Size and Weight:
Like its close relatives Metriorhynchus and Geosaurus, Dakosaurus was technically a prehistoric crocodile, even if this fierce marine reptile was more reminiscent of the mosasaurs that appeared tens of millions of years later. But unlike other "metriorhynchids," as these sea-going crocodiles are called, Dakosaurus looked like it was assembled out of the bits and pieces of other animals: its head resembled that of a terrestrial theropod dinosaur, while its long, clumsy, leg-like hind flippers revealed a creature only partly evolved beyond its terrestrial origins. Overall, it seems unlikely that Dakosaurus was a particularly fast swimmer, though it was clearly just speedy enough to prey on its fellow marine reptiles.

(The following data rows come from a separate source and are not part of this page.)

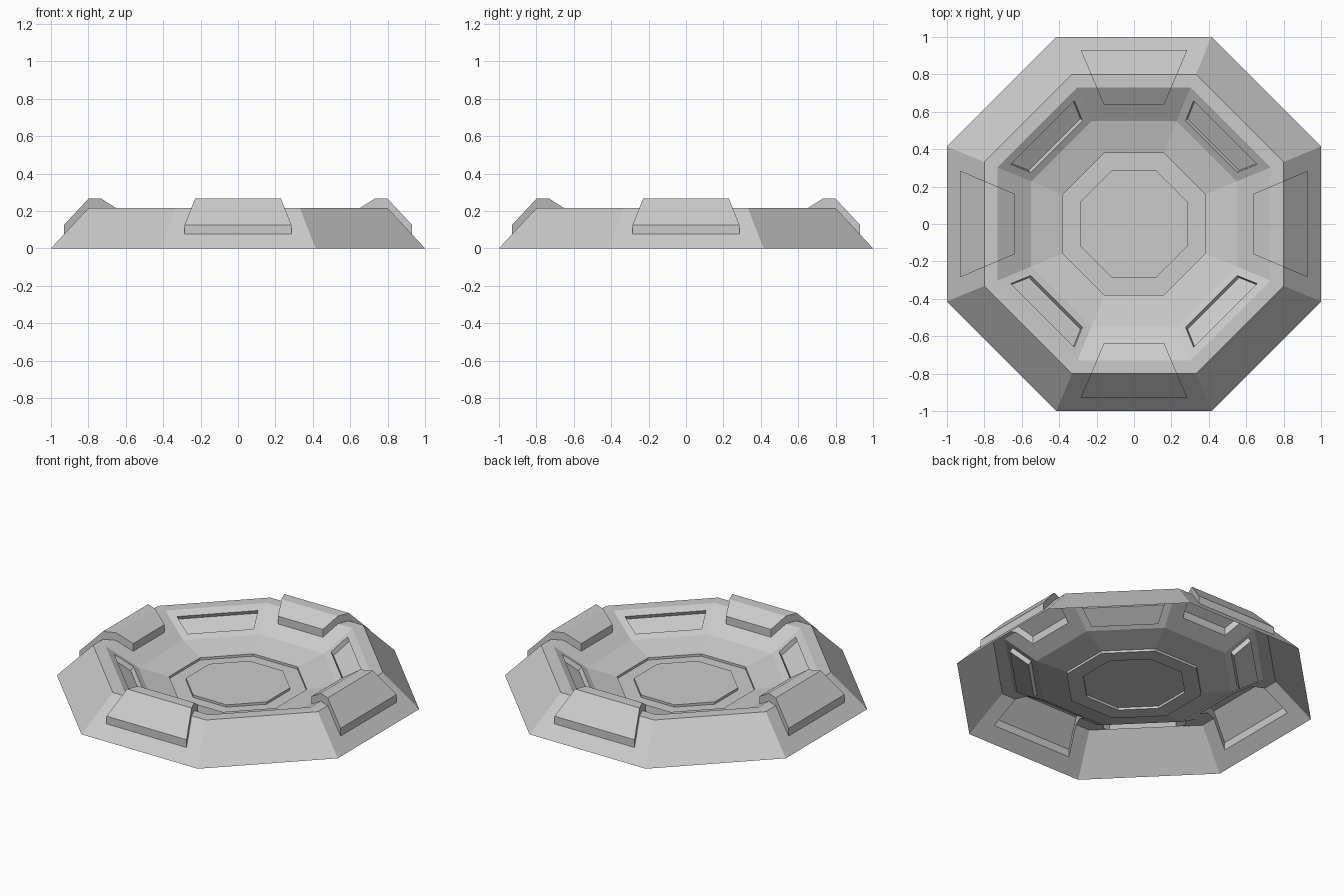
import bpy, bmesh, math
from mathutils import Vector

if "Cube" in bpy.data.objects:
    bpy.data.objects.remove(bpy.data.objects["Cube"])

T = math.tan(math.pi / 8)
# radial profile of the basin: (apothem, height)
PROFILE = [(1.0, 0.0), (0.8, 0.215), (0.73, 0.215), (0.55, 0.10), (0.38, 0.06)]
STATIONS = [1.0, 0.93, 0.8, 0.73, 0.69, 0.635, 0.585, 0.55, 0.38]
# patches: outer/inner apothem, outer/inner half width, (apothem, height) offset
PAD = (0.93, 0.635, 0.285, 0.16, (0.0, 0.05))
RECESS = (0.69, 0.585, 0.24, 0.195, (0.016, -0.025))


def height(n):
    for (a, za), (b, zb) in zip(PROFILE, PROFILE[1:]):
        if b <= n <= a:
            return zb + (za - zb) * (n - b) / (a - b)


def finish(name, bm):
    bmesh.ops.remove_doubles(bm, verts=bm.verts, dist=1e-4)
    bmesh.ops.recalc_face_normals(bm, faces=bm.faces)
    if sum(f.normal.z * f.calc_area() for f in bm.faces) < 0:
        bmesh.ops.reverse_faces(bm, faces=bm.faces)
    me = bpy.data.meshes.new(name)
    bm.to_mesh(me)
    bm.free()
    ob = bpy.data.objects.new(name, me)
    bpy.context.collection.objects.link(ob)
    return ob


def add_sector(bm, angle, patch):
    n0, n1, w0, w1, (dn, dz) = patch
    r = Vector((math.cos(angle), math.sin(angle), 0))
    t = Vector((-r.y, r.x, 0))
    inside = lambda n: n1 <= n <= n0
    width = lambda n: w1 + (w0 - w1) * (n - n1) / (n0 - n1)

    def pt(n, s, lifted=False):
        k = 1 if lifted else 0
        return r * (n + dn * k) + t * s + Vector((0, 0, height(n) + dz * k))

    def face(*pts):
        bm.faces.new([bm.verts.new(p) for p in pts])

    for a, b in zip(STATIONS, STATIONS[1:]):
        ca, cb = a * T, b * T
        if inside(a) and inside(b):
            wa, wb = width(a), width(b)
            face(pt(a, wa), pt(a, ca), pt(b, cb), pt(b, wb))
            face(pt(a, -ca), pt(a, -wa), pt(b, -wb), pt(b, -cb))
            face(pt(a, -wa, 1), pt(a, wa, 1), pt(b, wb, 1), pt(b, -wb, 1))
            for s in (-1, 1):
                face(pt(a, s * wa), pt(b, s * wb), pt(b, s * wb, 1), pt(a, s * wa, 1))
        else:
            pts = [pt(a, -ca)]
            if inside(a):
                pts += [pt(a, -width(a)), pt(a, width(a))]
            pts += [pt(a, ca), pt(b, cb)]
            if inside(b):
                pts += [pt(b, width(b)), pt(b, -width(b))]
            face(*pts, pt(b, -cb))
    # end walls of the patch
    for n in (n0, n1):
        w = width(n)
        face(pt(n, -w), pt(n, w), pt(n, w, 1), pt(n, -w, 1))


# Basin shell: raised saddle pads on the main sides, recessed panels on the diagonals
bm = bmesh.new()
for i in range(8):
    add_sector(bm, i * math.pi / 4, RECESS if i % 2 else PAD)
finish("basin_shell", bm)

# Floor: sunken ring around a raised centre panel
bm = bmesh.new()
rings = []
for n, z in [(0.38, 0.06), (0.38, 0.045), (0.287, 0.045), (0.287, 0.06)]:
    R = n / math.cos(math.pi / 8)
    rings.append([bm.verts.new((R * math.cos((i + .5) * math.pi / 4),
                                R * math.sin((i + .5) * math.pi / 4), z)) for i in range(8)])
for p, q in zip(rings, rings[1:]):
    for i in range(8):
        j = (i + 1) % 8
        bm.faces.new((p[i], p[j], q[j], q[i]))
bm.faces.new(rings[-1])
finish("basin_floor", bm)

For a marine reptile, Dakosaurus has an unusually long pedigree. The first species, initially mistaken for a specimen of Geosaurus, was named way back in 1856, and before that scattered Dakosaurus teeth were mistaken for those of the terrestrial dinosaur Megalosaurus. However, the real Dakosaurus buzz began in the late 1980's, when a new species, Dakosaurus andiniensis, was discovered in the Andes Mountains of South America. One D. andiniensis skull discovered in 2005 was so large and fearsome that it was dubbed "Godzilla" by the excavating team, one paleontologist saying that this dinosaur-like reptile represented "the most drastic evolutionary change in the history of marine crocodiles."